Saturday, January 12, 2013

Rare Magic Cards and Numbers Extant

Whenever the reserved list comes up in the Wizards forum the same old argument is revisited: for as long as the early very rare and most playable cards-for example, Black Lotus, are not reprinted, some of the most broken and storied cards in the game will not be played by the vast majority of Magic players. The format that allows a single Black Lotus to be included in a deck is the Vintage Constructed format. Suffice it to say that very few players in Magic play Vintage. There are some who play Legacy, in which almost any card can be played, but the Black Lotus is banned. Even Legacy gets very little play.

[The Black Lotus is the most famous Magic card. The power nine are the nine cards that are considered to be the most powerful and famous cards ever issued, with the Black Lotus being one of them. There is a tenth card that has been added (Library of Alexandria) and that is why sometimes you will come across the term Power Ten]

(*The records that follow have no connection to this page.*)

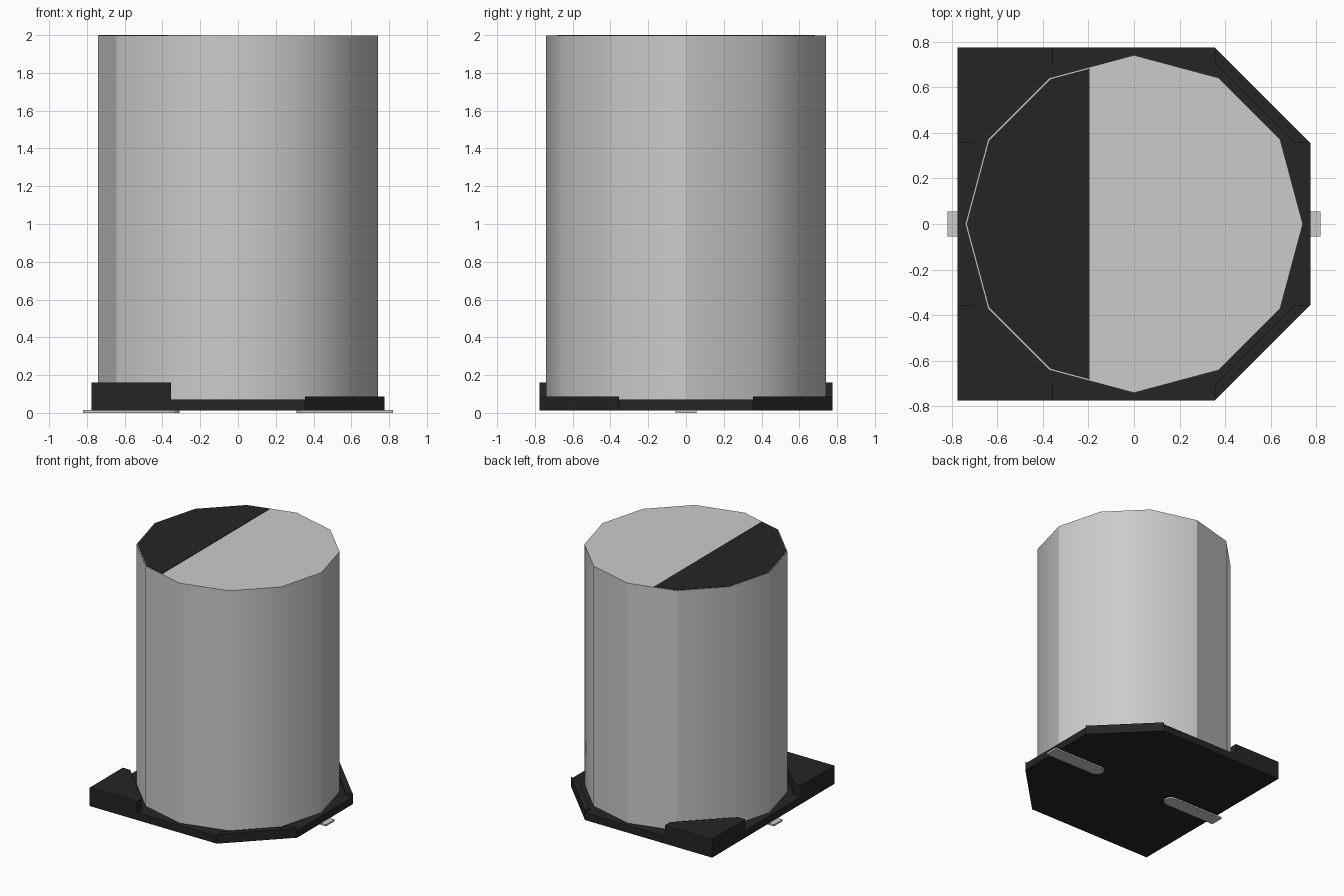
import bpy, bmesh
from math import radians, cos, sin, degrees, atan2

cube = bpy.data.objects.get("Cube")
if cube:
    bpy.data.objects.remove(cube, do_unlink=True)


def material(name, level):
    m = bpy.data.materials.new(name)
    m.use_nodes = True
    colour = (level, level, level, 1)
    m.diffuse_color = colour
    m.node_tree.nodes["Principled BSDF"].inputs["Base Color"].default_value = colour
    return m


METAL = material("light_metal", 0.6)
BLACK = material("black_plastic", 0.018)


def prism(name, outline, z0, z1, mat):
    """Extrude a flat outline from z0 up to z1."""
    bm = bmesh.new()
    base = bm.faces.new([bm.verts.new((x, y, z0)) for x, y in outline])
    top = bmesh.ops.extrude_face_region(bm, geom=[base])["geom"]
    bmesh.ops.translate(bm, vec=(0, 0, z1 - z0),
                        verts=[v for v in top if isinstance(v, bmesh.types.BMVert)])
    bmesh.ops.recalc_face_normals(bm, faces=bm.faces)
    mesh = bpy.data.meshes.new(name)
    bm.to_mesh(mesh)
    bm.free()
    mesh.materials.append(mat)
    obj = bpy.data.objects.new(name, mesh)
    bpy.context.collection.objects.link(obj)
    return obj


def ring(radius):
    return [(radius * cos(radians(a)), radius * sin(radians(a)))
            for a in range(0, 360, 30)]


# Twelve-sided can: softened walls with a few crisp creases
TOP = 1.997
can = prism("can", ring(0.742), 0.068, TOP, METAL)
bm = bmesh.new()
bm.from_mesh(can.data)
for f in bm.faces:
    f.smooth = abs(f.normal.z) < 0.5
for e in bm.edges:
    a, b = e.verts
    angle = round(degrees(atan2(a.co.y, a.co.x))) % 360
    flat_ring = abs(a.co.z - b.co.z) < 0.01
    e.smooth = not (flat_ring or angle in (0, 90, 120, 180, 210))
bm.to_mesh(can.data)
bm.free()

# Polarity mark: the can outline, slightly smaller, cut along x
mark = prism("polarity_mark", ring(0.735), TOP, 2.0, BLACK)
bm = bmesh.new()
bm.from_mesh(mark.data)
cut = bmesh.ops.bisect_plane(bm, geom=bm.verts[:] + bm.edges[:] + bm.faces[:],
                             plane_co=(-0.195, 0, 0), plane_no=(1, 0, 0),
                             clear_outer=True)
bmesh.ops.holes_fill(bm, edges=[g for g in cut["geom_cut"]
                                if isinstance(g, bmesh.types.BMEdge)])
bmesh.ops.recalc_face_normals(bm, faces=bm.faces)
bm.to_mesh(mark.data)
bm.free()

# Base plate: square at the right corners, chamfered at the left ones
H, C, I = 0.775, 0.355, 0.71
Z = 0.012
prism("base_plate", [(-H, -H), (C, -H), (H, -C), (H, C), (C, H), (-H, H)],
      Z, 0.07, BLACK)

for side, s in (("front", -1), ("back", 1)):
    # Tall corner blocks
    prism(side + "_corner_block",
          [(-H, s * H), (-C, s * H), (-C, s * I), (-I, s * C), (-H, s * C)],
          Z, 0.16, BLACK)
    # Low lips along the chamfers
    prism(side + "_chamfer_lip",
          [(C, s * H), (H, s * C), (I, s * C), (C, s * I)],
          Z, 0.086, BLACK)

# Flat terminals with rounded inner ends
W = 0.055
for side, s in (("right", -1), ("left", 1)):
    arc = [(s * (0.365 - W * cos(radians(a))), W * sin(radians(a)))
           for a in range(-90, 91, 30)]
    prism(side + "_terminal", [(s * 0.82, -W)] + arc + [(s * 0.82, W)],
          0, Z + 0.002, METAL)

Its a fun conspiracy theory to think that Wizards has a massive stockpile of cards, especially from the Power Nine (P9), that they can release on command. This is very unlikely. The company may have a vault with a dozen Black Lotuses....maybe, and that would be it. There is a very long history in stamps and coins with examples of why the stockpile never happens: its because in the early years Wizards needed to sell the cards for its very survival.

The 1000 Black Lotuses sitting in the garages and attics of the world is another impossibility. By the basic rules of rarity almost every human being that is within the same building as a Black Lotus, has searched through their cards, found it, and done something with it: sell it, keep it safe.

Most likely, the total number of Black Lotuses extant is approximately twice the number of those that can be easily traced, if that.

...and I guess I should explain a little more about the collecting viewpoint:

There is "type" collecting, in which all Black Lotus printings are bunched into one and have any to represent it check the collector's box. Anyone who defends the reserved list is effectively a type collector.

There is "explicit" collecting, in which each printing of the Black Lotus is a "thing" to collect, and no matter how many more are reprinted, the demand is always there for the original alpha and beta printings. The latter group has no use for the reserved list.

In stamps and coins type collecting is less prevalent than explicit collecting, and that is why I was saying that anyone coming from those hobbies to Magic has no use and will not understand the need for a reserved list (and I am one of them).

...and fleshing this further, if the type collectors are also those who play Vintage competitively, then what we have is a very small group of current players in a format keeping a very large number of potential players out of the format by defending the reserved list. If this is what is really going on, Wizards will have to decide which players to keep happy: the current small number of Vintage players, or the potentially very large number of future Vintage players if the P9/P10 were to be reprinted in large enough quantities (say, equivalent to current expansion Mythic Rares).

As Magic moves into a longer-running game, in order to keep the total number of players on the increase, each of the formats needs to be kept alive by a supply of playable and accessible cards. Standard is the cash cow right now. Modern is half-dead and Modern Masters should help it be something like Standard. Legacy and Vintage are pretty much non-existent when we do the population ratios (10,000,000 players versus, say, 10,000 players is 0.1 percent). Something could be in the corporate plan to help Legacy if Modern Masters succeeds, and then if the Legacy product that boosts the format works, next will likely be the revamping of Vintage, maybe even with new cards only for that format that will diminish the relative power of the P9. And of course, the P9 would have to be reprinted.